Massive metal-free stars can end their lives in a unique type of supernova, a pair-instability SN (e.g. [10, 11, 31]). Non-rotating models find that this occurs in a mass range between 140 and 260 M, where nearly all of the helium core with mass MHe 13/24 (M* - 20 M) is converted into metals in an explosion of 1051 - 1053 erg. The ejecta can be an order of magnitude greater than typical Type II SNe  and hypernovae ! The chemical abundance patterns are much different than those in typical explosions with the carbon, calcium, and magnesium yields independent of mass. These pair-instability SNe are one possible cause for carbon-enhanced damped Ly absorbers (e.g. [48, 20]).
These very energetic SNe can exceed the binding energy of halos with masses M 107 M.  investigated two explosion energies, 1051 and 1053 erg, in a cosmological halo with M ~ 106 M, neglecting any radiative feedback. Nevertheless, they found that over 90% of the gas was expelled into the IGM, and metals propagate to distances of ~ 1 kpc after 3-5 Myr. They argued that pair-instability SNe could have resulted in a nearly uniform metallicity floor in the IGM of ~ 10-4 Z at high redshifts. Subsequent works built upon this idea of a IGM metallicity floor with various techniques: (i) volume-averaged semi-analytic models [52, 74, 24], (ii) models using hierarchical merger trees [63, 50, 37], (iii) post-processing of cosmological simulations with blastwave models [35, 62], and (iv) direct numerical simulations with stellar feedback [60, 49, 39, 72].
Because blastwaves do not penetrate overdensities as efficiently as a rarefied medium, the voids will be preferentially enriched . This raises the following questions. Will the first galaxies have a similar metallicity as the IGM? How much metal mixing occurs in the first galaxies as they accrete material? The complex interplay between radiative and supernova feedback, cosmological accretion, and hydrodynamics are best captured by numerical simulations.
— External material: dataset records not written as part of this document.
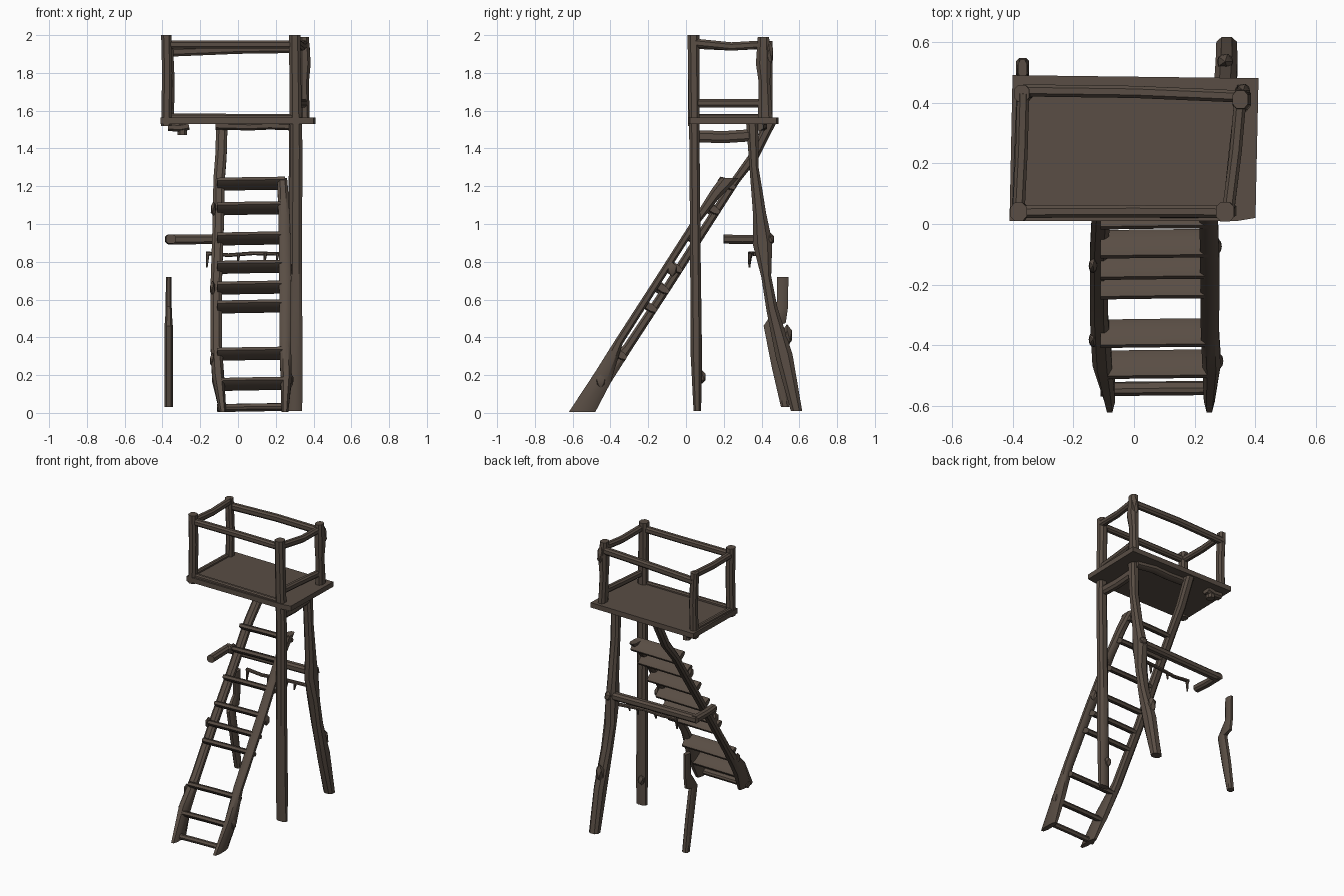
import bpy
import bmesh
import math
from mathutils import Vector

default_cube = bpy.data.objects.get("Cube")
if default_cube:
    bpy.data.objects.remove(default_cube, do_unlink=True)

wood = bpy.data.materials.new("weathered_brown_wood")
wood.use_nodes = True
wood_colour = (.1, .075, .058, 1)
wood.diffuse_color = wood_colour
wood.node_tree.nodes["Principled BSDF"].inputs["Base Color"].default_value = wood_colour

# Chamfered square section shared by every piece of timber
SECTION = [(1, .5), (.5, 1), (-.5, 1), (-1, .5), (-1, -.5), (-.5, -1), (.5, -1), (1, -.5)]
X_AXIS, Y_AXIS, Z_AXIS = Vector((1, 0, 0)), Vector((0, 1, 0)), Vector((0, 0, 1))
parts = []


def finish(name, bm):
    bmesh.ops.recalc_face_normals(bm, faces=bm.faces[:])
    mesh = bpy.data.meshes.new(name)
    bm.to_mesh(mesh)
    bm.free()
    mesh.materials.append(wood)
    obj = bpy.data.objects.new(name, mesh)
    bpy.context.collection.objects.link(obj)
    parts.append(obj)
    return obj


def timber(name, path, sizes, side=None):
    """Sweep the section along a path; each size is (half width, half depth)."""
    points = [Vector(p) for p in path]
    if not isinstance(sizes, list):
        sizes = [sizes] * len(points)
    bm = bmesh.new()
    rings = []
    last = len(points) - 1
    for i, point in enumerate(points):
        tangent = (points[min(i + 1, last)] - points[max(i - 1, 0)]).normalized()
        if i in (0, last) and abs(tangent.z) > .5:
            tangent = Z_AXIS * math.copysign(1, tangent.z)
        across = side or (Y_AXIS if abs(tangent.x) > .7 else X_AXIS)
        u = (across - tangent * across.dot(tangent)).normalized()
        v = tangent.cross(u)
        half_u, half_v = sizes[i]
        rings.append([bm.verts.new(point + u * a * half_u + v * b * half_v) for a, b in SECTION])
    for low, high in zip(rings, rings[1:]):
        for k in range(len(SECTION)):
            n = (k + 1) % len(SECTION)
            bm.faces.new((low[k], low[n], high[n], high[k]))
    bm.faces.new(rings[0])
    bm.faces.new(rings[-1])
    return finish(name, bm)


def slab(name, outline, bottom, top):
    bm = bmesh.new()
    face = bm.faces.new([bm.verts.new((x, y, bottom)) for x, y in outline])
    extruded = bmesh.ops.extrude_face_region(bm, geom=[face])
    moved = [g for g in extruded["geom"] if isinstance(g, bmesh.types.BMVert)]
    bmesh.ops.translate(bm, verts=moved, vec=(0, 0, top - bottom))
    return finish(name, bm)


def knot(name, centre, scale):
    bm = bmesh.new()
    bmesh.ops.create_icosphere(bm, subdivisions=1, radius=1)
    bmesh.ops.scale(bm, verts=bm.verts, vec=scale)
    bmesh.ops.translate(bm, verts=bm.verts, vec=centre)
    return finish(name, bm)


# Platform deck
slab("platform_deck", [(-.41, .01), (.34, .01), (.4, .02), (.41, .48), (-.4, .49)], 1.53, 1.565)

# Railing posts
timber("front_right_post", [(-.38, .04, 1.52), (-.375, .04, 1.8), (-.38, .04, 2)], (.027, .03))
timber("back_right_post", [(-.365, .43, 1.53), (-.36, .43, 1.75), (-.37, .43, 1.97)], (.025, .027))
timber("back_left_post", [(.355, .42, 1.53), (.35, .415, 1.75), (.355, .41, 1.85), (.35, .41, 1.99)],
       [(.025, .04), (.025, .03), (.03, .04), (.025, .03)])
knot("back_left_post_knot", (.36, .44, 1.9), (.025, .025, .07))

# Railing bars
timber("front_rail", [(-.38, .04, 1.95), (0, .042, 1.95), (.3, .04, 1.95)], (.02, .022))
timber("back_rail", [(-.365, .44, 1.91), (0, .435, 1.925), (.355, .42, 1.93)], (.02, .024))
timber("right_rail", [(-.38, .04, 1.95), (-.37, .24, 1.94), (-.365, .43, 1.95)], (.02, .022))
timber("left_rail", [(.31, .04, 1.96), (.335, .24, 1.94), (.35, .41, 1.95)], (.02, .022))
timber("left_low_rail", [(.31, .04, 1.64), (.33, .24, 1.64), (.35, .41, 1.64)], (.018, .022))

# Deck edging, low enough to read as a frame around the floor
timber("front_edging", [(-.38, .04, 1.57), (.3, .035, 1.565)], (.016, .016))
timber("right_edging", [(-.385, .04, 1.57), (-.37, .43, 1.57)], (.016, .012))

# Beams beneath the deck
timber("left_beam", [(.3, .04, 1.465), (.3, .2, 1.46), (.3, .35, 1.47)], (.025, .032))
timber("back_beam", [(-.12, .4, 1.52), (.06, .4, 1.515), (.17, .4, 1.52), (.3, .38, 1.515)], (.03, .02))
timber("broken_beam", [(-.37, .41, 1.515), (-.31, .41, 1.51), (-.26, .41, 1.52)], (.03, .022))
timber("broken_beam_stub", [(-.295, .41, 1.47), (-.295, .41, 1.54)], (.024, .025))

# Tall front leg carries on up as a railing post
timber("front_left_leg", [(.303, .06, .01), (.305, .055, .3), (.305, .05, .8), (.308, .045, 1.4), (.3, .04, 2)],
       [(.037, .02), (.036, .03), (.034, .028), (.033, .027), (.03, .032)])
knot("front_leg_knot", (.29, .085, .19), (.025, .022, .035))

# Crooked back leg
timber("back_left_leg",
       [(.305, .585, .01), (.305, .52, .3), (.3, .455, .55), (.295, .425, .72), (.29, .405, .9),
        (.295, .39, 1.05), (.3, .36, 1.3), (.3, .35, 1.54)],
       [(.034, .03), (.036, .045), (.036, .03), (.04, .026), (.036, .052),
        (.032, .035), (.03, .024), (.03, .032)])
knot("back_leg_knot", (.3, .535, .41), (.03, .03, .06))
knot("back_leg_joint", (.295, .445, .92), (.03, .025, .035))

# Snapped remains of the other back leg
timber("broken_leg",
       [(-.367, .525, .03), (-.367, .485, .25), (-.367, .445, .46), (-.367, .49, .5), (-.367, .51, .56), (-.367, .512, .72)],
       [(.022, .022), (.022, .032), (.022, .034), (.018, .045), (.016, .03), (.015, .03)])

# Cross brace with its snapped return piece
timber("cross_brace", [(-.37, .4, .918), (0, .41, .92), (.3, .42, .92)], (.026, .026))
timber("broken_side_brace", [(-.36, .42, .92), (-.36, .3, .918), (-.355, .2, .92)], (.027, .024))

# Thin hanging branch with drooping twigs
timber("hanging_branch", [(-.17, .34, .845), (-.05, .34, .835), (.08, .345, .845), (.28, .37, .84)], (.012, .01))
for x, length in [(-.165, .07), (0, .04), (.14, .05), (.205, .04)]:
    timber("drooping_twig", [(x, .335, .84 - length), (x + .005, .34, .845)], [(.004, .005), (.01, .012)])


# Ladder: the two rails lie on either side of a sloping centre line
def slope_y(z):
    return -.56 + .64 * z


ACROSS = Vector((0, .84, -.54))


def on_slope(x, z, offset=0):
    return Vector((x, slope_y(z), z)) + ACROSS * offset


timber("right_ladder_rail",
       [(-.08, -.55, .005), on_slope(-.105, .18), on_slope(-.115, .36, .025), on_slope(-.115, .7, .03),
        on_slope(-.105, 1, .03), on_slope(-.1, 1.25, .03), (-.09, .36, 1.36), (-.085, .45, 1.54)],
       [(.018, .07), (.032, .05), (.03, .024), (.03, .022), (.03, .022), (.03, .022), (.03, .026), (.03, .03)])
timber("left_ladder_rail",
       [(.248, -.55, .005), on_slope(.255, .18), on_slope(.25, .36, -.03), on_slope(.25, .7, -.03),
        on_slope(.245, 1, -.03), on_slope(.238, 1.15, -.022), on_slope(.235, 1.24, -.005)],
       [(.018, .07), (.03, .05), (.03, .022), (.032, .02), (.03, .02), (.028, .03), (.025, .05)])

for z in (.025, .15, .31, .56, .66, .77, .92, 1.08, 1.21):
    depth = .022 if z < .1 else .05
    timber("ladder_rung", [on_slope(-.11, z), on_slope(.07, z + .004), on_slope(.25, z + .006)], (depth, .018), ACROSS)

# Knots along the ladder rails
for x, z in [(-.135, .28), (-.135, .66), (.275, .76), (.28, .17), (-.13, 1.08)]:
    knot("ladder_knot", on_slope(x, z), (.016, .028, .04))

for obj in bpy.context.selected_objects:
    obj.select_set(False)
for obj in parts:
    obj.select_set(True)
bpy.context.view_layer.objects.active = parts[0]
bpy.ops.object.shade_smooth_by_angle(angle=math.radians(35))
Two groups [71, 27] showed that the enrichment from pair-instability SNe resulted in a nearly uniform metallicity in a 108 M halo at z ~ 10-15. These types of halos can efficiently cool through atomic hydrogen cooling, and the halo will form a substantial amount of stars for the first time. Both groups find that the metals are well-mixed in the galaxy because of turbulence generated during virialization [68, 28] to a metallicity Z / Z = 10-3 - 10-4. In these simulations, about 60% of the metals from SNe are reincorporated into the halo, whereas the remaining fraction stays in the IGM. In the end, Population III star formation is ultimately halted by the enrichment of the minihalos from nearby or previously hosted supernovae (SNe), marking the transition to galaxy formation.